- **EXERCISE**:
Set down, character for character, everything in the records below from the line holding "const mesh = add(name, geometry);" down to the line holding "add('caseFront', frontLayer).position.z = slotBack;", and no other line.

:::

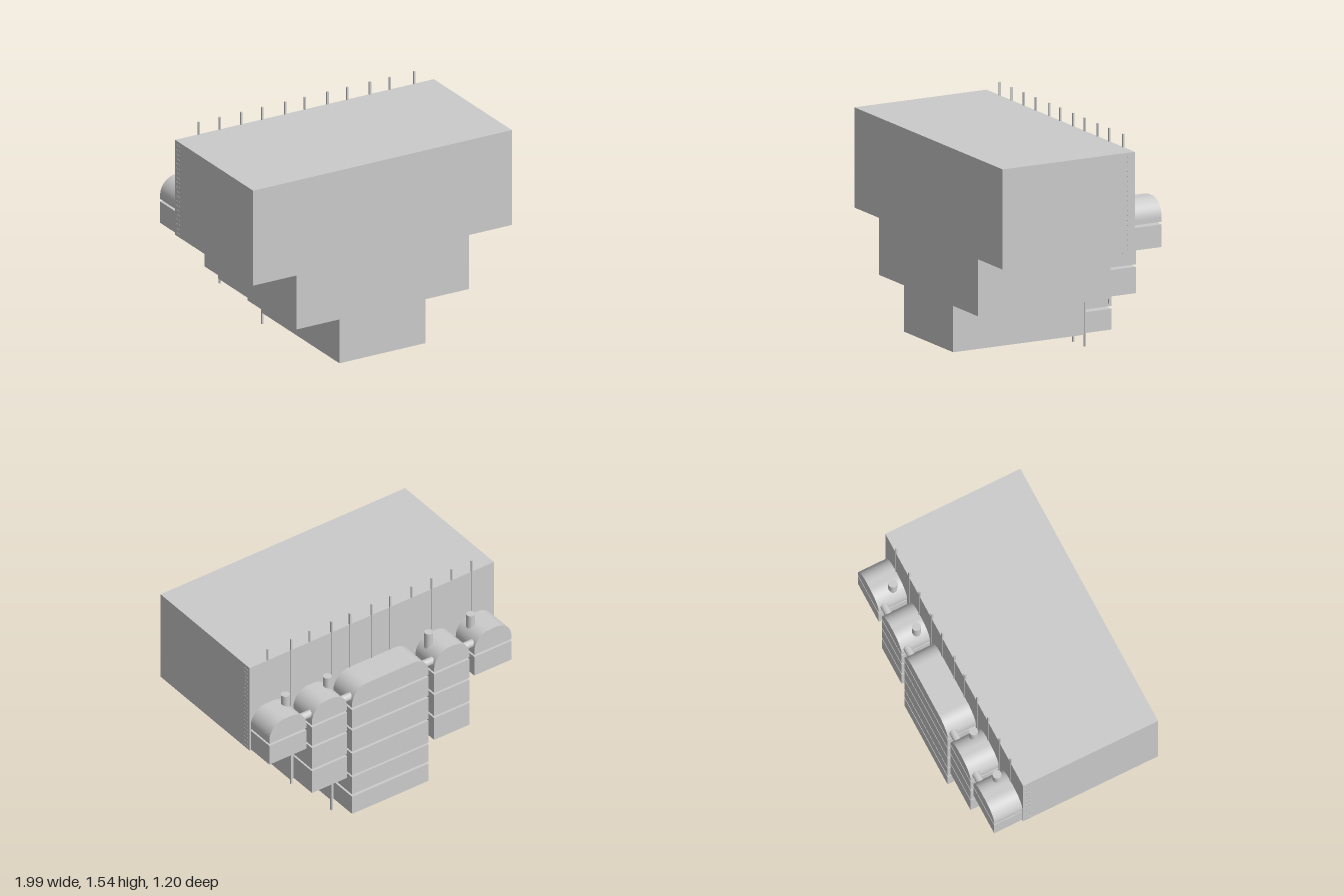
import * as THREE from 'three';

const grey = new THREE.MeshStandardMaterial({ color: 0xcccccc });
const BACK = -0.396, REAR = -0.604;

function add(parent, name, geometry, x = 0, y = 0, z = 0) {
  const mesh = new THREE.Mesh(geometry, grey);
  mesh.name = name;
  mesh.position.set(x, y, z);
  parent.add(mesh);
  return mesh;
}

// Outline in x/y pushed along z from z0 to z1
function slab(shape, z0, z1) {
  return new THREE.ExtrudeGeometry(shape, { depth: z1 - z0, bevelEnabled: false, curveSegments: 12 })
    .translate(0, 0, z0);
}

// Block with two large rounded top corners
function capShape(w, y0, y1) {
  const r = 0.125, h = w / 2, s = new THREE.Shape();
  s.moveTo(-h, y0);
  s.lineTo(h, y0);
  s.lineTo(h, y1 - r);
  s.absarc(h - r, y1 - r, r, 0, Math.PI / 2, false);
  s.lineTo(-h + r, y1);
  s.absarc(-h + r, y1 - r, r, Math.PI / 2, Math.PI, false);
  s.closePath();
  return s;
}

export function createModel() {
  const model = new THREE.Group();
  model.name = 'steppedHousing';

  // Stepped main body
  const half = [[0.33, 0.08], [0.33, 0.393], [0.66, 0.393], [0.66, 0.778], [0.99, 0.778], [0.99, 1.455]];
  const outline = [...half, ...half.map(([x, y]) => [-x, y]).reverse()];
  add(model, 'body', slab(new THREE.Shape(outline.map(p => new THREE.Vector2(...p))), BACK, 0.6));

  // Thin support rods running up the back wall
  const rods = new THREE.Group();
  rods.name = 'rods';
  model.add(rods);
  for (const x of [-0.81, -0.65, -0.486, -0.326, -0.15, 0, 0.175, 0.325, 0.5, 0.652, 0.84]) {
    const a = Math.abs(x), y0 = a > 0.7 ? 0.735 : a > 0.4 ? 0.36 : 0;
    add(rods, 'rod', new THREE.BoxGeometry(0.012, 1.545 - y0, 0.013), x, (1.545 + y0) / 2, -0.3935);
  }

  // Rear modules: a rounded cap over stacked blocks, one stack per column
  const tiers = [[0.955, 1.108], [0.785, 0.938], [0.595, 0.768], [0.4, 0.578], [0.245, 0.385], [0.085, 0.226]];
  const columns = [[-0.83, 0.3, 2], [-0.4975, 0.285, 4], [0, 0.62, 6], [0.4925, 0.285, 4], [0.83, 0.3, 2]];
  for (const [x, w, count] of columns) {
    const stack = new THREE.Group();
    stack.name = 'moduleStack';
    stack.position.x = x;
    model.add(stack);
    tiers.slice(0, count).forEach(([y0, y1], i) => {
      if (i === 0) add(stack, 'roundedCap', slab(capShape(w, y0, y1), REAR, BACK));
      else {
        add(stack, 'block', new THREE.BoxGeometry(w, y1 - y0, BACK - REAR), 0, (y0 + y1) / 2, (BACK + REAR) / 2);
        // Short neck joining the block to the one above
        const gap = tiers[i - 1][0] - y1;
        add(stack, 'neck', new THREE.CylinderGeometry(0.045, 0.045, gap + 0.01, 20), 0, y1 + gap / 2, -0.505);
      }
    });
  }

  for (const side of [-1, 1]) {
    // Vertical pipes through the outer stacks
    for (const [x, y0] of [[0.75, 0.747], [0.41, 0.37]])
      add(model, 'verticalPipe', new THREE.CylinderGeometry(0.03, 0.03, 1.178 - y0, 24), side * x, (1.178 + y0) / 2, -0.465);

    // Horizontal pipes linking neighbouring stacks
    for (const x of [0.332, 0.658])
      add(model, 'linkPipe', new THREE.CylinderGeometry(0.027, 0.027, 0.08, 20).rotateZ(Math.PI / 2), side * x, 1.02, -0.56);

    // Two columns of small rivets on each side wall
    for (const z of [-0.37, -0.345])
      for (let i = 0; i < 20; i++)
        add(model, 'rivet', new THREE.BoxGeometry(0.006, 0.006, 0.006), side * 0.99, 0.8 + i * 0.033, z);
  }
  return model;
}
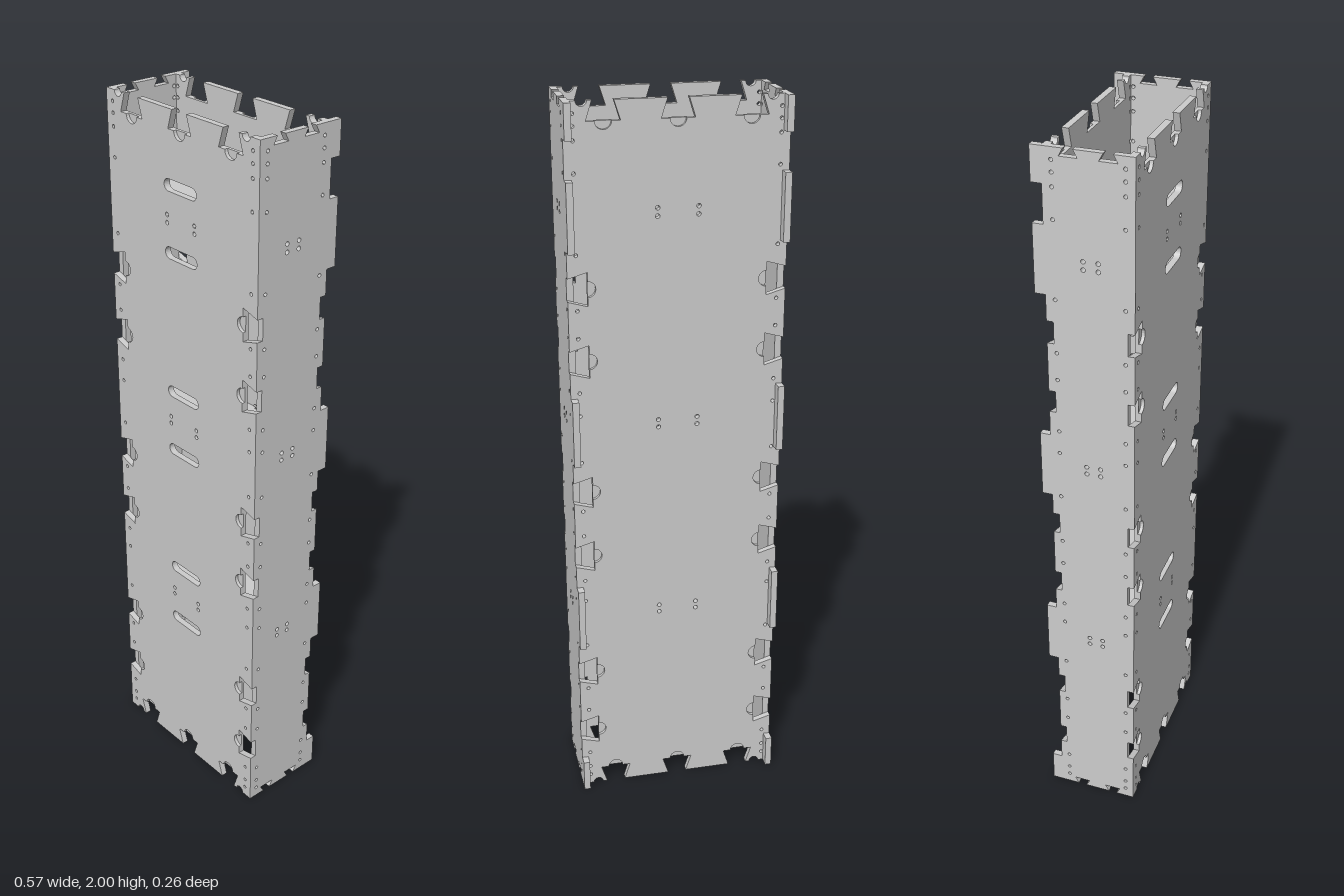
import * as THREE from 'three';

const H = 2, W = 0.287, T = 0.018;
const mat = new THREE.MeshStandardMaterial({ color: 0xcccccc, flatShading: true, side: THREE.DoubleSide });

const socketYs = [0.19, 0.39, 0.765, 0.96, 1.335, 1.53];
const tieYs = [0.03, 0.06, 0.11, 0.26, 0.335, 0.48, 0.625, 0.69, 0.83, 0.905, 1.05, 1.185, 1.25, 1.4, 1.475, 1.62, 1.825, 1.905, 1.94, 1.97];
const shelfYs = [0.576, 1.147, 1.72];

// Walks edge a -> b (counter-clockwise outline), cutting notches into it.
// Notch: s = distance along edge, o/i = half width outside/inside, d = depth, r = round relief
function edge(a, b, notches) {
  const dir = b.clone().sub(a).normalize(), n = new THREE.Vector2(-dir.y, dir.x);
  const at = (s, d) => a.clone().addScaledVector(dir, s).addScaledVector(n, d);
  const pts = [a];
  for (const { s, o = 0, i = 0, d = 0, r = 0 } of [...notches].sort((p, q) => p.s - q.s)) {
    if (d) pts.push(at(s - o, 0), at(s - i, d));
    if (r) for (let k = 0; k <= 10; k++) {
      const t = Math.PI * k / 10;
      pts.push(at(s - r * Math.cos(t), d + r * Math.sin(t)));
    }
    if (d) pts.push(at(s + i, d), at(s + o, 0));
  }
  return pts;
}

// Rectangular panel outline from x0 to x1 with notches on bottom, right, top, left
function outline(x0, x1, y0, y1, bottom, right, top, left) {
  const V = (x, y) => new THREE.Vector2(x, y);
  const c = [V(x0, y0), V(x1, y0), V(x1, y1), V(x0, y1)];
  return new THREE.Shape([bottom, right, top, left].flatMap((f, k) => edge(c[k], c[(k + 1) % 4], f)));
}

function addHole(shape, x, y, r = 0.005) {
  shape.holes.push(new THREE.Path().absarc(x, y, r, 0, Math.PI * 2, true));
}

function addSlot(shape, y, half = 0.062, r = 0.016) {
  const p = new THREE.Path();
  p.absarc(half - r, y, r, -Math.PI / 2, Math.PI / 2, false);
  p.absarc(-half + r, y, r, Math.PI / 2, Math.PI * 1.5, false);
  p.closePath();
  shape.holes.push(p);
}

const extrude = (shape, depth) =>
  new THREE.ExtrudeGeometry(shape, { depth, bevelEnabled: false, curveSegments: 6 });

function add(parent, name, geometry) {
  const mesh = new THREE.Mesh(geometry, mat);
  mesh.name = name;
  parent.add(mesh);
  return mesh;
}

// Wide panel with dovetail sockets; the outer layer adds round half-depth reliefs
function wideShape(relief, slots) {
  const r = relief ? 0.021 : 0;
  const ends = [-0.187, 0, 0.187].map(x => ({ s: x + W, o: 0.027, i: 0.043, d: 0.05, r }));
  ends.push(...[-0.24, 0.24].map(x => ({ s: x + W, r: 0.014 })));
  const sides = socketYs.map(y => ({ s: y, o: 0.03, i: 0.045, d: 0.052, r }));
  const flipped = sides.map(f => ({ ...f, s: H - f.s }));
  const shape = outline(-W, W, 0, H, ends, sides, ends, flipped);
  for (const sx of [-1, 1]) {
    tieYs.forEach(y => addHole(shape, sx * 0.263, y));
    for (const y of shelfYs) for (const dy of [-0.0105, 0.0105]) addHole(shape, sx * 0.053, y + dy, 0.006);
  }
  if (slots) for (const y of shelfYs) for (const dy of [-0.089, 0.089]) addSlot(shape, y + dy);
  return shape;
}

function widePanel(name, zOuter, sign, slots) {
  const g = new THREE.Group();
  g.name = name;
  for (const outer of [true, false]) {
    const mesh = add(g, name + (outer ? 'OuterLayer' : 'InnerLayer'), extrude(wideShape(outer, slots), T / 2));
    const centre = zOuter - sign * T * (outer ? 0.25 : 0.75);
    mesh.position.z = centre - T / 4;
  }
  return g;
}

// Narrow side panel, drawn with u = -z, with finger tabs along the rear edge
function sideGeometry() {
  const u0 = -0.11, u1 = 0.128;
  const gaps = [[0.095, 0.485], [0.67, 1.05], [1.235, 1.63], [1.81, 1.91]]
    .map(([a, b]) => ({ s: (a + b) / 2, o: (b - a) / 2, i: (b - a) / 2, d: u1 - 0.082 }));
  const ends = us => us.map(s => ({ s, o: 0.012, i: 0.023, d: 0.02 }));
  const us = [-0.063, 0.034];
  const shape = outline(u0, u1, 0, H, ends(us.map(u => u - u0)), gaps, ends(us.map(u => u1 - u)), []);
  tieYs.forEach(y => { addHole(shape, -0.104, y); addHole(shape, 0.0755, y); });
  for (const y of shelfYs) for (const dy of [-0.0105, 0.0105])
    for (const u of [-0.036, 0.002]) addHole(shape, u, y + dy, 0.006);
  return extrude(shape, T).rotateY(Math.PI / 2);
}

// Shelf with small tie notches on each edge (shape y = -z)
function shelfGeometry() {
  const w = W - T, y0 = -0.11, y1 = 0.082;
  const notch = s => ({ s, o: 0.006, i: 0.006, d: 0.007 });
  const long = [w - 0.063, w + 0.063].map(notch);
  const short = [-0.043, 0.016];
  const shape = outline(-w, w, y0, y1, long, short.map(v => notch(v - y0)), long, short.map(v => notch(y1 - v)));
  return extrude(shape, T).rotateX(-Math.PI / 2);
}

export function createModel() {
  const model = new THREE.Group();
  model.name = 'panelColumn';
  model.add(widePanel('frontPanel', 0.128, 1, true));
  model.add(widePanel('backPanel', -0.1, -1, false));

  const side = sideGeometry();
  add(model, 'leftPanel', side).position.x = W - T;
  add(model, 'rightPanel', side).position.x = -W;

  const shelf = shelfGeometry();
  shelfYs.forEach((y, k) => {
    add(model, 'shelf' + (k + 1), shelf).position.y = y - T / 2 + (k === 2 ? 0.012 : 0);
  });
  return model;
}
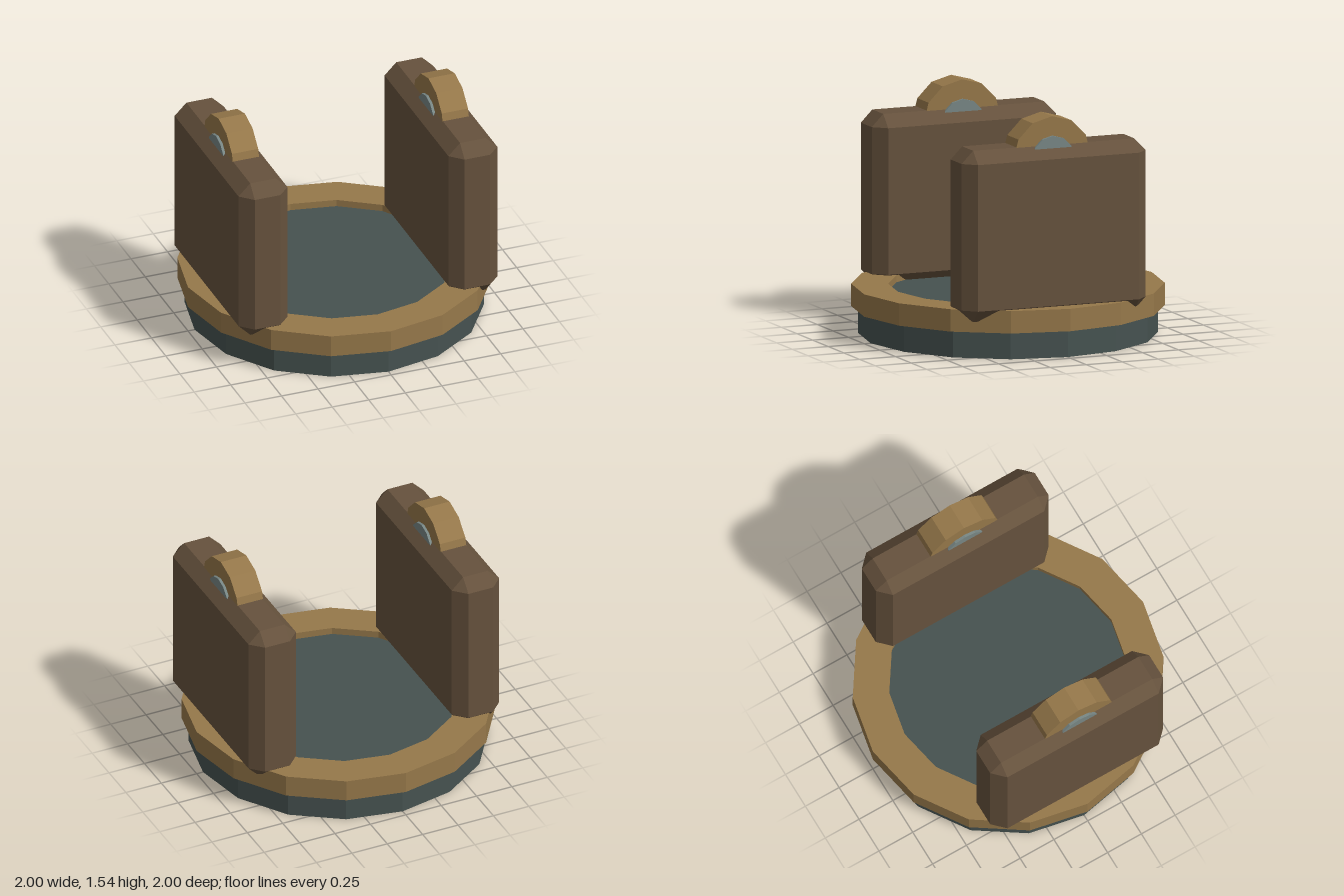
import * as THREE from 'three';
import { ConvexGeometry } from 'three/addons/geometries/ConvexGeometry.js';

const paint = (color) => new THREE.MeshStandardMaterial({ color, flatShading: true });

// Lathe with 16 flat sides from [radius, height] pairs
const lathe = (pairs) =>
  new THREE.LatheGeometry(pairs.map(([r, y]) => new THREE.Vector2(r, y)), 16);

// Box with every edge bevelled by c
function bevelledBox(w, h, d, c) {
  const points = [];
  for (const sx of [-1, 1]) for (const sy of [-1, 1]) for (const sz of [-1, 1]) {
    const x = w / 2, y = h / 2, z = d / 2;
    points.push(
      new THREE.Vector3(sx * x, sy * (y - c), sz * (z - c)),
      new THREE.Vector3(sx * (x - c), sy * y, sz * (z - c)),
      new THREE.Vector3(sx * (x - c), sy * (y - c), sz * z));
  }
  return new ConvexGeometry(points);
}

export function createModel() {
  const model = new THREE.Group();
  const slate = paint(0x465250), brass = paint(0x96784a);
  const wood = paint(0x66523d), steel = paint(0x788785);

  function add(name, geometry, material, parent, x = 0, y = 0, z = 0) {
    const mesh = new THREE.Mesh(geometry, material);
    mesh.name = name;
    mesh.position.set(x, y, z);
    parent.add(mesh);
  }

  // Round base with its raised floor, and the rim around it
  add('base', lathe([[0, 0], [0.955, 0], [0.955, 0.18], [0.765, 0.18], [0.765, 0.275], [0, 0.275]]), slate, model);
  add('rim', lathe([[0.765, 0.175], [1, 0.175], [1, 0.32], [0.765, 0.32], [0.765, 0.27]]), brass, model);

  // Two upright walls, each with a half-sunk wheel and its axle pin
  const wall = bevelledBox(0.335, 1.11, 1.28, 0.08);
  const wheel = new THREE.CylinderGeometry(0.27, 0.27, 0.18, 12).rotateZ(Math.PI / 2);
  const pin = new THREE.CylinderGeometry(0.145, 0.145, 0.215, 12).rotateZ(Math.PI / 2);
  for (const [side, s] of [['left', 1], ['right', -1]]) {
    const support = new THREE.Group();
    support.name = side + 'Support';
    support.position.x = s * 0.718;
    add(side + 'Wall', wall, wood, support, 0, 0.8, 0.033);
    add(side + 'Wheel', wheel, brass, support, 0, 1.27, 0.045);
    add(side + 'AxlePin', pin, steel, support, 0, 1.27, 0.045);
    model.add(support);
  }
  return model;
}
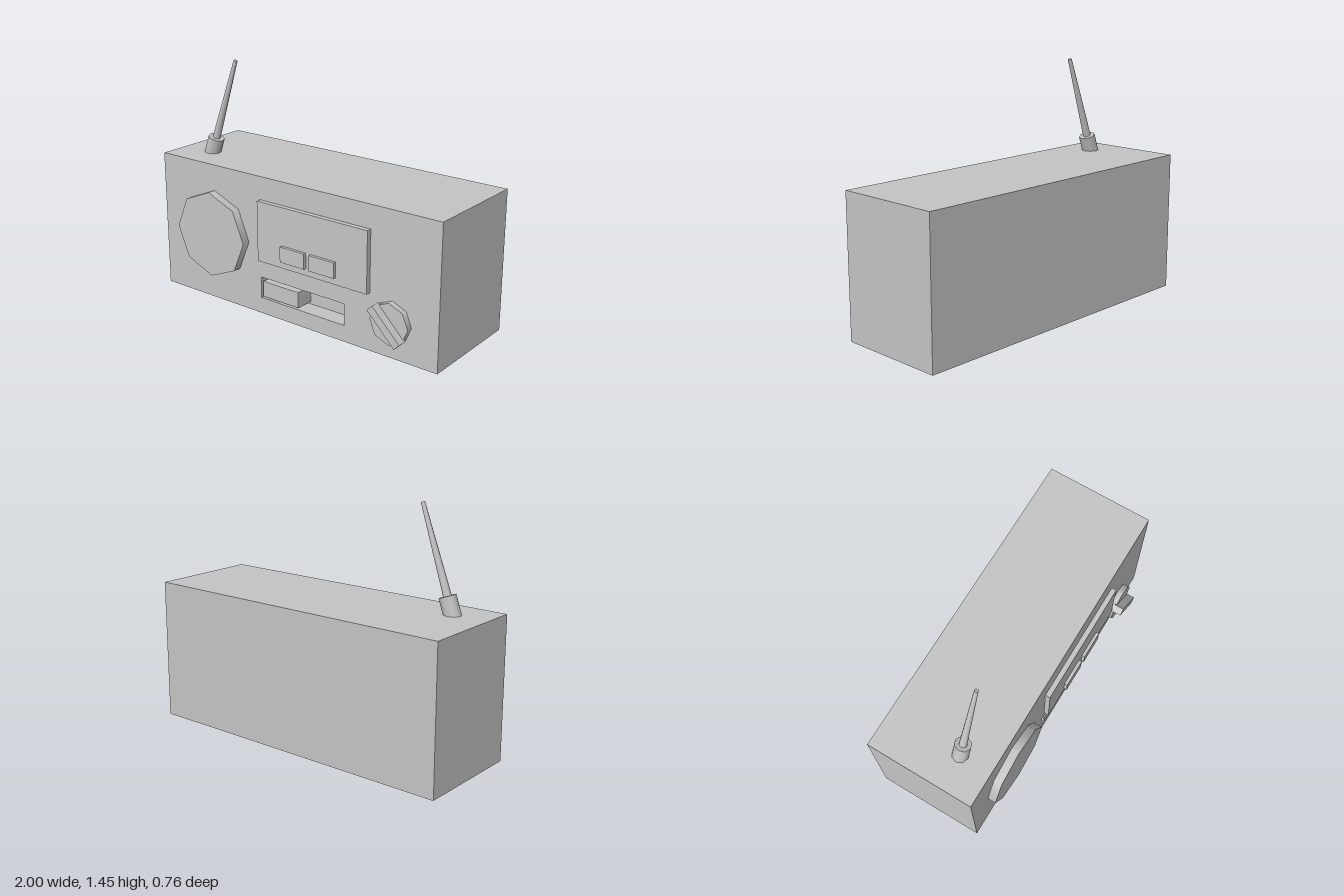
import * as THREE from 'three';

export function createModel() {
  const model = new THREE.Group();
  model.name = 'radio';
  const grey = new THREE.MeshStandardMaterial({ color: 0xc4c4c4 });
  grey.name = 'light grey';

  function add(name, geometry, parent = model) {
    const mesh = new THREE.Mesh(geometry, grey);
    mesh.name = name;
    parent.add(mesh);
    return mesh;
  }

  // Box given by its limits on each axis
  function box(name, x0, x1, y0, y1, z0, z1) {
    const mesh = add(name, new THREE.BoxGeometry(x1 - x0, y1 - y0, z1 - z0));
    mesh.position.set((x0 + x1) / 2, (y0 + y1) / 2, (z0 + z1) / 2);
    return mesh;
  }

  // Eight-sided disc facing the front
  function disc(name, x, y, radius, z0, z1) {
    const geometry = new THREE.CylinderGeometry(radius, radius, z1 - z0, 8);
    geometry.rotateX(Math.PI / 2);
    const mesh = add(name, geometry);
    mesh.position.set(x, y, (z0 + z1) / 2);
  }

  const front = 0.29, slotBack = 0.18, height = 0.855;

  // Case: solid back, and a front layer with the slot cut through it
  box('caseBack', -1, 1, 0, height, -0.38, slotBack);
  const outline = new THREE.Shape([[-1, 0], [1, 0], [1, height], [-1, height]]
    .map(([x, y]) => new THREE.Vector2(x, y)));
  outline.holes.push(new THREE.Path([[-0.225, 0.1], [-0.225, 0.232], [0.385, 0.232], [0.385, 0.1]]
    .map(([x, y]) => new THREE.Vector2(x, y))));
  const frontLayer = new THREE.ExtrudeGeometry(outline, { depth: front - slotBack, bevelEnabled: false });
  add('caseFront', frontLayer).position.z = slotBack;

  // Slider sitting in the slot
  box('slider', -0.205, 0.06, 0.115, 0.212, slotBack, 0.296);

  // Speaker
  disc('speaker', -0.582, 0.43, 0.266, front, 0.341);

  // Display panel with two push buttons
  box('displayPanel', -0.215, 0.562, 0.35, 0.718, 0.296, 0.327);
  for (const x of [-0.032, 0.177]) box('pushButton', x, x + 0.175, 0.393, 0.487, 0.327, 0.346);

  // Tuning knob and its slanted grip
  disc('tuningKnob', 0.707, 0.216, 0.124, front, 0.326);
  const grip = box('knobGrip', 0.579, 0.833, 0.192, 0.24, 0.315, 0.377);
  grip.rotation.z = -Math.PI / 4;

  // Tilted antenna: socket and tapering rod, with the origin at the socket top
  const antenna = new THREE.Group();
  antenna.name = 'antenna';
  antenna.position.set(-0.745, 0.954, 0.088);
  antenna.rotation.z = -0.338;
  model.add(antenna);
  add('antennaSocket', new THREE.CylinderGeometry(0.05, 0.05, 0.16, 8), antenna).position.y = -0.08;
  add('antennaRod', new THREE.CylinderGeometry(0.012, 0.024, 0.524, 8), antenna).position.y = 0.262;

  return model;
}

:::

- **WRITTEN REPLY**:
    const mesh = add(name, geometry);
    mesh.position.set(x, y, (z0 + z1) / 2);
  }

  const front = 0.29, slotBack = 0.18, height = 0.855;

  // Case: solid back, and a front layer with the slot cut through it
  box('caseBack', -1, 1, 0, height, -0.38, slotBack);
  const outline = new THREE.Shape([[-1, 0], [1, 0], [1, height], [-1, height]]
    .map(([x, y]) => new THREE.Vector2(x, y)));
  outline.holes.push(new THREE.Path([[-0.225, 0.1], [-0.225, 0.232], [0.385, 0.232], [0.385, 0.1]]
    .map(([x, y]) => new THREE.Vector2(x, y))));
  const frontLayer = new THREE.ExtrudeGeometry(outline, { depth: front - slotBack, bevelEnabled: false });
  add('caseFront', frontLayer).position.z = slotBack;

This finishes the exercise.